In regards to the name Yahweh a la my Old Testament literature class and notes this past semester: the name Yahweh is the proper name for the God of Abraham, not to be confused with the name "Jehovah". Pious Jews thought it taboo to ever pronounce the name YHWH (no vowels since the words of the Hebrew Bible were written only with consonants) and instead wrote vowels for the Hebrew word Adonai, which means "my lord", underneath the consonants YHWH. Add the consonants of YHWH with the vowel points of Adonai and bam, you've got the starting of the word "Jehovah".

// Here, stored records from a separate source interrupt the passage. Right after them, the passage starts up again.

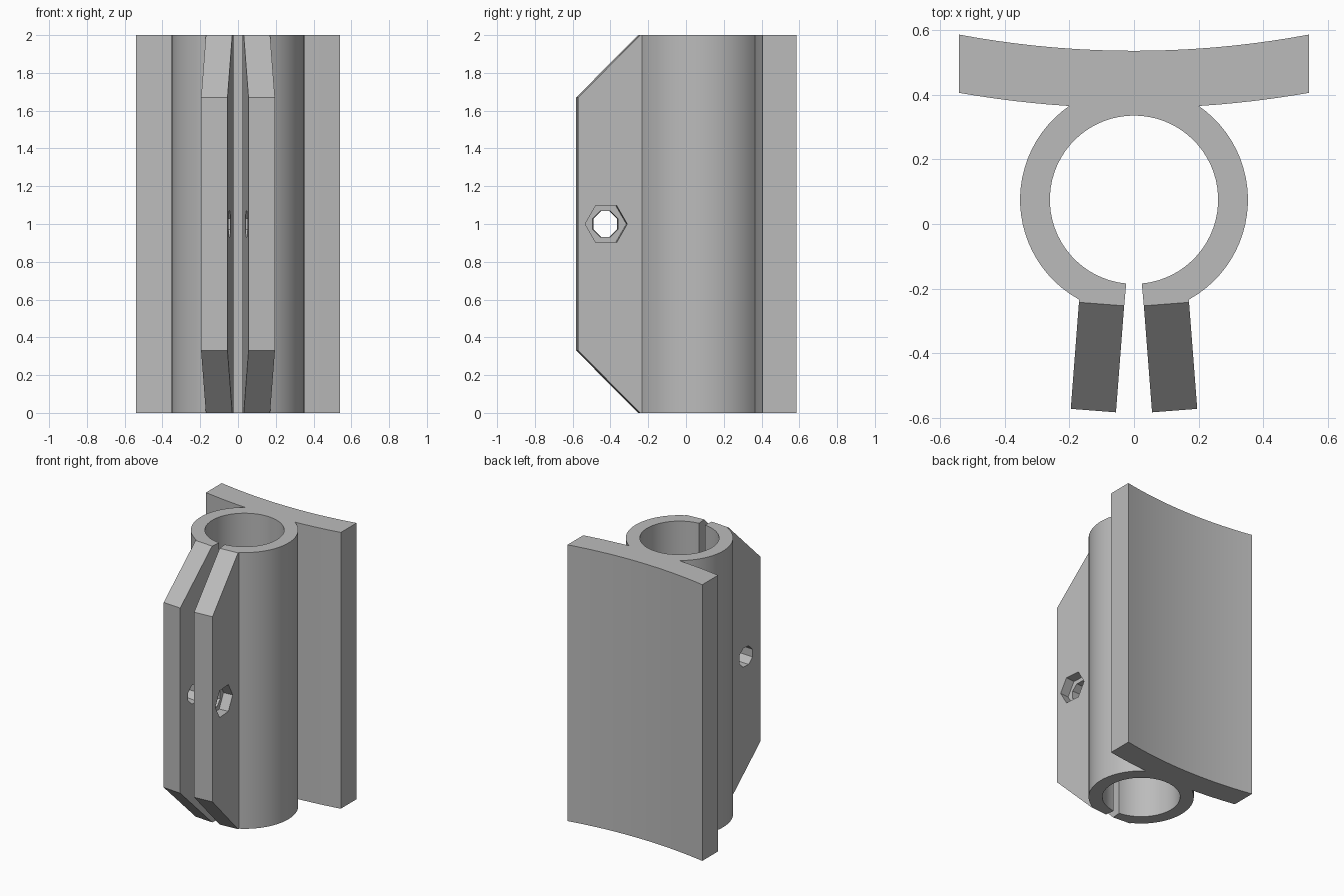
import bpy, bmesh
from math import sin, cos, asin, atan2, pi, sqrt, radians
from mathutils import Vector

if "Cube" in bpy.data.objects:
    bpy.data.objects.remove(bpy.data.objects["Cube"])

# One plain grey for every part
grey = bpy.data.materials.new("plain grey")
grey.use_nodes = True
grey.diffuse_color = (0.5, 0.5, 0.5, 1)
grey.node_tree.nodes["Principled BSDF"].inputs["Base Color"].default_value = (0.5, 0.5, 0.5, 1)

HEIGHT = 2.0
TUBE_Y, OUTER_R, BORE_R = 0.075, 0.352, 0.26
ARC_Y, BACK_R, FRONT_R = 3.475, 2.94, 3.117    # curved saddle plate
PLATE_HALF, NECK_HALF = 0.54, 0.2
ROOT = Vector((0.17, -0.242, 0))               # outer root corner of a flange
TILT = radians(4.4)
THICK = 0.14


def solid(name, base, offset):
    """Extrude a closed loop of points along offset."""
    bm = bmesh.new()
    face = bm.faces.new([bm.verts.new(p) for p in base])
    new = bmesh.ops.extrude_face_region(bm, geom=[face], use_keep_orig=True)["geom"]
    bmesh.ops.translate(bm, vec=offset, verts=[g for g in new if isinstance(g, bmesh.types.BMVert)])
    bmesh.ops.recalc_face_normals(bm, faces=bm.faces)
    mesh = bpy.data.meshes.new(name)
    bm.to_mesh(mesh)
    bm.free()
    mesh.materials.append(grey)
    ob = bpy.data.objects.new(name, mesh)
    bpy.context.collection.objects.link(ob)
    return ob


def activate(ob):
    bpy.ops.object.select_all(action="DESELECT")
    ob.select_set(True)
    bpy.context.view_layer.objects.active = ob


def arc(cy, r, a0, a1, n):
    steps = [a0 + (a1 - a0) * i / n for i in range(n + 1)]
    return [(r * cos(a), cy + r * sin(a)) for a in steps]


# Clamp body: split tube merged with the curved saddle plate, half outline mirrored
slit = (0.024, TUBE_Y - sqrt(BORE_R ** 2 - 0.024 ** 2))
inner_root = (ROOT.x - THICK * cos(TILT), ROOT.y - THICK * sin(TILT))
neck_y = ARC_Y - sqrt(FRONT_R ** 2 - NECK_HALF ** 2)
half = arc(TUBE_Y, BORE_R, pi / 2, atan2(slit[1] - TUBE_Y, slit[0]), 32)
half += [inner_root, (ROOT.x, ROOT.y)]
half += arc(TUBE_Y, OUTER_R, -asin(sqrt(1 - (ROOT.x / OUTER_R) ** 2)),
            atan2(neck_y - TUBE_Y, NECK_HALF), 24)
half += arc(ARC_Y, FRONT_R, -pi / 2 + asin(NECK_HALF / FRONT_R),
            -pi / 2 + asin(PLATE_HALF / FRONT_R), 6)[1:]
half += arc(ARC_Y, BACK_R, -pi / 2 + asin(PLATE_HALF / BACK_R), -pi / 2, 9)
# Each half is its own closed solid; the mirror welds them on the centre plane
body = solid("clamp_body", [(x, y, 0) for x, y in half], Vector((0, 0, HEIGHT)))
bm = bmesh.new()
bm.from_mesh(body.data)
seam = [f for f in bm.faces if all(abs(v.co.x) < 0.0001 for v in f.verts)]
bmesh.ops.delete(bm, geom=seam, context="FACES")
bm.to_mesh(body.data)
bm.free()
mirror = body.modifiers.new("mirror", "MIRROR")
mirror.use_clip = True
activate(body)
bpy.ops.object.modifier_apply(modifier="mirror")
bpy.ops.object.shade_smooth_by_angle(angle=radians(30))


def flange_prism(name, outline, depth0, depth1, side):
    """Solid from a side outline (reach, height), spanning depths below the outer face."""
    along = Vector((sin(TILT), -cos(TILT), 0))
    inward = Vector((-cos(TILT), -sin(TILT), 0))
    flip = Vector((side, 1, 1))
    base = [(ROOT + along * v + inward * depth0 + Vector((0, 0, z))) * flip for v, z in outline]
    return solid(name, base, inward * (depth1 - depth0) * flip)


def bolt_outline(n, r, turn):
    return [(0.181 + r * cos(turn + 2 * pi * i / n), 1 + r * sin(turn + 2 * pi * i / n))
            for i in range(n)]


def cut(target, cutter):
    cutter.hide_render = True
    mod = target.modifiers.new("cut", "BOOLEAN")
    mod.operation, mod.solver, mod.object = "DIFFERENCE", "EXACT", cutter
    activate(target)
    bpy.ops.object.modifier_apply(modifier="cut")
    bpy.data.objects.remove(cutter)


# Clamping flanges with bolt holes, and a nut pocket on the left one
ear = [(0, 0), (0, HEIGHT), (0.33, 1.67), (0.33, 0.33)]
for name, side in (("left_flange", 1), ("right_flange", -1)):
    flange = flange_prism(name, ear, 0, THICK, side)
    cut(flange, flange_prism("bolt_cutter", bolt_outline(8, 0.0735, pi / 8), -0.05, 0.2, side))
    if side > 0:
        cut(flange, flange_prism("nut_cutter", bolt_outline(6, 0.112, 0), -0.05, 0.07, side))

Back to what I was saying earlier though, about NT vs. OT relavency: I asked my New Testament lit teacher today what he thought about NT work superceding in certain areas over what the OT said, and he responded somewhat like you said Charlie. While the OT does speak of war, Christ seems much more pacifistic. The two works work in hand to flesh each other out--basically leaving you and me to come up with our own Biblicly based response.

JGanschow said...

All very good points. I am of the understanding that since we are living in the New Convenant, and that Jesus came to redeem and reveal God's truth (since we mere humans weren't "getting it" at the time), that what HE taught about loving your neighbor, enemy, and everyone in between is the true will of God. Therefore, non-violence should always be the answer. However, non-involvement can lead to corruption or war in itself.

"Now, we must all fear evil men. But there is another kind of evil which we must fear most, and that is the indifference of good men." -the boondock saints

ckd said...

"All that is necessarily for the triumph of evil, is for good men to do nothing."

-Edmund Burke